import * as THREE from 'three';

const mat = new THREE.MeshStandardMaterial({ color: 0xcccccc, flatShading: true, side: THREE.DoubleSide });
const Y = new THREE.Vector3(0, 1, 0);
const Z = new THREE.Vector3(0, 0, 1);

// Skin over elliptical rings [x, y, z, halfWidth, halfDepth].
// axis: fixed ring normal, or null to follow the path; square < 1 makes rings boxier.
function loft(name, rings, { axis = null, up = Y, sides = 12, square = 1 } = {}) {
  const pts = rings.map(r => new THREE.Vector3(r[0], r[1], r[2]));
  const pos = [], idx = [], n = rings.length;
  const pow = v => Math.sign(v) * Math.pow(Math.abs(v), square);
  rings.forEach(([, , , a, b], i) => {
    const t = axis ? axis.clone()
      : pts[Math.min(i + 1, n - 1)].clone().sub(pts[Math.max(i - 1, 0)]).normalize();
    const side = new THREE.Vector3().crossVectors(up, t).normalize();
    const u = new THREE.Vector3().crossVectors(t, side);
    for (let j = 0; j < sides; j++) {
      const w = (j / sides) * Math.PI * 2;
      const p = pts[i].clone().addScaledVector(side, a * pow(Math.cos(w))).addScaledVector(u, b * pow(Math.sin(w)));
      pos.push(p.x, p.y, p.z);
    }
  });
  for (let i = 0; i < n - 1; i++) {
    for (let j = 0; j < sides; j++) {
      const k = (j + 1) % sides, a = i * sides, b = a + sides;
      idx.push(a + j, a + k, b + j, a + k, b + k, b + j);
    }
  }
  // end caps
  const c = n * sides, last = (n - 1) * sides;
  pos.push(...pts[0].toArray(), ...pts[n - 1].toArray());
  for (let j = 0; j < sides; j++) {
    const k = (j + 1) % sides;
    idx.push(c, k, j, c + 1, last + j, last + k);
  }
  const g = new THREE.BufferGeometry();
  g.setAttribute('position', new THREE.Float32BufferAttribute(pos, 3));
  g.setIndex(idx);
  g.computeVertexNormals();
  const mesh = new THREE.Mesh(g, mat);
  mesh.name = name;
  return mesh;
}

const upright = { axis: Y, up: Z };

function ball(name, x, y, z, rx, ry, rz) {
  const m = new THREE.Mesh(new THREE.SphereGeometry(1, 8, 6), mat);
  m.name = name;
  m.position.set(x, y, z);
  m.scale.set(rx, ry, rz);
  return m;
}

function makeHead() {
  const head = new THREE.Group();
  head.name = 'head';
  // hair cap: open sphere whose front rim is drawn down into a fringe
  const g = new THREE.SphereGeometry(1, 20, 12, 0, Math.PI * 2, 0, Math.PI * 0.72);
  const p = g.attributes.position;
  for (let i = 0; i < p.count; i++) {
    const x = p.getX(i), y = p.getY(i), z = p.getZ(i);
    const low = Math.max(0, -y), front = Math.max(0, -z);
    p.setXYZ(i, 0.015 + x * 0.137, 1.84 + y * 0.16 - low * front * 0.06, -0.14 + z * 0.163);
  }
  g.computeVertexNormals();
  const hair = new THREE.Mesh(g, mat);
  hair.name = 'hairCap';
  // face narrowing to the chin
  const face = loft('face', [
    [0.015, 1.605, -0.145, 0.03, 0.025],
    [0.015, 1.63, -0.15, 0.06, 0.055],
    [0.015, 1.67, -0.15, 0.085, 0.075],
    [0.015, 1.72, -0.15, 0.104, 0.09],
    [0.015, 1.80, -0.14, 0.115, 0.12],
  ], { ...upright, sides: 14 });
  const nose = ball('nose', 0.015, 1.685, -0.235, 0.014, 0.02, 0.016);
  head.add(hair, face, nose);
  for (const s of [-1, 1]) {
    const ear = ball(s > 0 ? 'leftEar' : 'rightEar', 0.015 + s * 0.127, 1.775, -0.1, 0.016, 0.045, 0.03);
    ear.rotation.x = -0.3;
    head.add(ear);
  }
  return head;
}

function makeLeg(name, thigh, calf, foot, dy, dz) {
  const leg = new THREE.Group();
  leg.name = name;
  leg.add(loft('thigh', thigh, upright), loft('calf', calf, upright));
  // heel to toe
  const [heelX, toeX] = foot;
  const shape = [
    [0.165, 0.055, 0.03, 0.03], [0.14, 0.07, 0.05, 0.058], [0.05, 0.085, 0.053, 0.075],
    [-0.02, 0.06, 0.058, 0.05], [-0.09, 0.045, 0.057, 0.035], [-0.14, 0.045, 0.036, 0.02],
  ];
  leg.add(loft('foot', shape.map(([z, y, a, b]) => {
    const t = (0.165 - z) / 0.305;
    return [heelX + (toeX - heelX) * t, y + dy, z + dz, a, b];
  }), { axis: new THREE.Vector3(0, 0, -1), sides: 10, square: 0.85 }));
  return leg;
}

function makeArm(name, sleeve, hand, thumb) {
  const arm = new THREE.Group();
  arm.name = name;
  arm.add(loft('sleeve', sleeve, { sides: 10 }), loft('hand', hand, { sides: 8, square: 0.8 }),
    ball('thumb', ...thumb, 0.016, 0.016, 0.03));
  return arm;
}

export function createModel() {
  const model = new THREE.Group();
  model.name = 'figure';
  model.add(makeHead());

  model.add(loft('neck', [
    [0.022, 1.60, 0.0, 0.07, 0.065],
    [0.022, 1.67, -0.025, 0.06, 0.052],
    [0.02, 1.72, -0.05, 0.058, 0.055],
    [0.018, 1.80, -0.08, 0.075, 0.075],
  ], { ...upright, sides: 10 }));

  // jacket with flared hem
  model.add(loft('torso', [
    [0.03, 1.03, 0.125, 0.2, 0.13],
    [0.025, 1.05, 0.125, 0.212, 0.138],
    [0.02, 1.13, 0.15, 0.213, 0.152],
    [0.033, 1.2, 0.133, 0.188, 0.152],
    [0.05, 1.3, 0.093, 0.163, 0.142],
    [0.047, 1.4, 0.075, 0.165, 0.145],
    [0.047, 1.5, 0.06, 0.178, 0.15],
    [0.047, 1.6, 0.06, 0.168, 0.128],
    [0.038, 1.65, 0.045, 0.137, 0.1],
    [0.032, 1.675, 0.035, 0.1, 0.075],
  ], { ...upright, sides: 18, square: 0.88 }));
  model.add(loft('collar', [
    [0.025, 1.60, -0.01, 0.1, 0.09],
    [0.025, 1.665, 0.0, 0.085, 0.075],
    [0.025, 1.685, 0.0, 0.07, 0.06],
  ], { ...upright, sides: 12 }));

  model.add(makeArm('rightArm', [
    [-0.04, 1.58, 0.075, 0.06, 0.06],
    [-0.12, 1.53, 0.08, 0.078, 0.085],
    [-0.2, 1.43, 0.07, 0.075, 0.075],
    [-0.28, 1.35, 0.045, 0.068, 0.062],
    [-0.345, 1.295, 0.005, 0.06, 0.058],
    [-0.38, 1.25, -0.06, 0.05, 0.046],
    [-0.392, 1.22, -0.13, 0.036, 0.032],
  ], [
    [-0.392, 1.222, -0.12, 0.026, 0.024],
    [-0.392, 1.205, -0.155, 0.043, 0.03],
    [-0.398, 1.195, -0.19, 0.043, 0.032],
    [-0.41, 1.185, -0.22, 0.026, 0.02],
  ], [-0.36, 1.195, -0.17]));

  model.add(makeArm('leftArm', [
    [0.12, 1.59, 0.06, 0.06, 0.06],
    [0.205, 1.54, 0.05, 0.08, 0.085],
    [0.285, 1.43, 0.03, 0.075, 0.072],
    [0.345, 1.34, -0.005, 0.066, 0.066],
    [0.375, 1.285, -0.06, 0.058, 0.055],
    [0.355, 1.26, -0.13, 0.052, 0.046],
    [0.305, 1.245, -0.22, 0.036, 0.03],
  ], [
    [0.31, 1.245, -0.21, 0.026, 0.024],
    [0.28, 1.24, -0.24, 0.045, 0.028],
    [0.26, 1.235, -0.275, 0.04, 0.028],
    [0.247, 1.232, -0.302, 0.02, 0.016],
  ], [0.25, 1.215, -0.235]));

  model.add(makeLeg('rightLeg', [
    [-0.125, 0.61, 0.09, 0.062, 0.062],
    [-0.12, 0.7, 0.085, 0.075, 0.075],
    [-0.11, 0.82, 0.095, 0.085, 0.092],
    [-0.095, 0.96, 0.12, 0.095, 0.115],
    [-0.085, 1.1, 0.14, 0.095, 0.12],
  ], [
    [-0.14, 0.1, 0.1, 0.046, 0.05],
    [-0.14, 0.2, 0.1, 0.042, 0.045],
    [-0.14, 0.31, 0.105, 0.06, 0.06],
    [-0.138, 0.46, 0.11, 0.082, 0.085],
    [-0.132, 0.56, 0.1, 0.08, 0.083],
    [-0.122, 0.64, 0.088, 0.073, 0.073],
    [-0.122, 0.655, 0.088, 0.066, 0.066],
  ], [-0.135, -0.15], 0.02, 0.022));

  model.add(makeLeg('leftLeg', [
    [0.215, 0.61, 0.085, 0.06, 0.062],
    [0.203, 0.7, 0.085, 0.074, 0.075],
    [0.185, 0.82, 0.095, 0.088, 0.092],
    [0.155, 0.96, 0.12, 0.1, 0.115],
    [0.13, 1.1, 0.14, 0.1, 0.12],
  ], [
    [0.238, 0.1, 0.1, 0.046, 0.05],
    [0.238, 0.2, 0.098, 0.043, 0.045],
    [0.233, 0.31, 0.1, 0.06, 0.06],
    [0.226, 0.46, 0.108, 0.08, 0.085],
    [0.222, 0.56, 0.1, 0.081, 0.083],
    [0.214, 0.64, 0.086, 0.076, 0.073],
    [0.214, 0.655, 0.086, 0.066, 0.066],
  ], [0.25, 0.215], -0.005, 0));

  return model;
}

:::

### Problem details
From the listing above, the lines starting with the one that has "const p = pts[i].clone().addScaledVector(side, a" and running through the one that has "const g = new THREE.BufferGeometry();" should be copied exactly, ends included.

### Solution for this exercise
      const p = pts[i].clone().addScaledVector(side, a * pow(Math.cos(w))).addScaledVector(u, b * pow(Math.sin(w)));
      pos.push(p.x, p.y, p.z);
    }
  });
  for (let i = 0; i < n - 1; i++) {
    for (let j = 0; j < sides; j++) {
      const k = (j + 1) % sides, a = i * sides, b = a + sides;
      idx.push(a + j, a + k, b + j, a + k, b + k, b + j);
    }
  }
  // end caps
  const c = n * sides, last = (n - 1) * sides;
  pos.push(...pts[0].toArray(), ...pts[n - 1].toArray());
  for (let j = 0; j < sides; j++) {
    const k = (j + 1) % sides;
    idx.push(c, k, j, c + 1, last + j, last + k);
  }
  const g = new THREE.BufferGeometry();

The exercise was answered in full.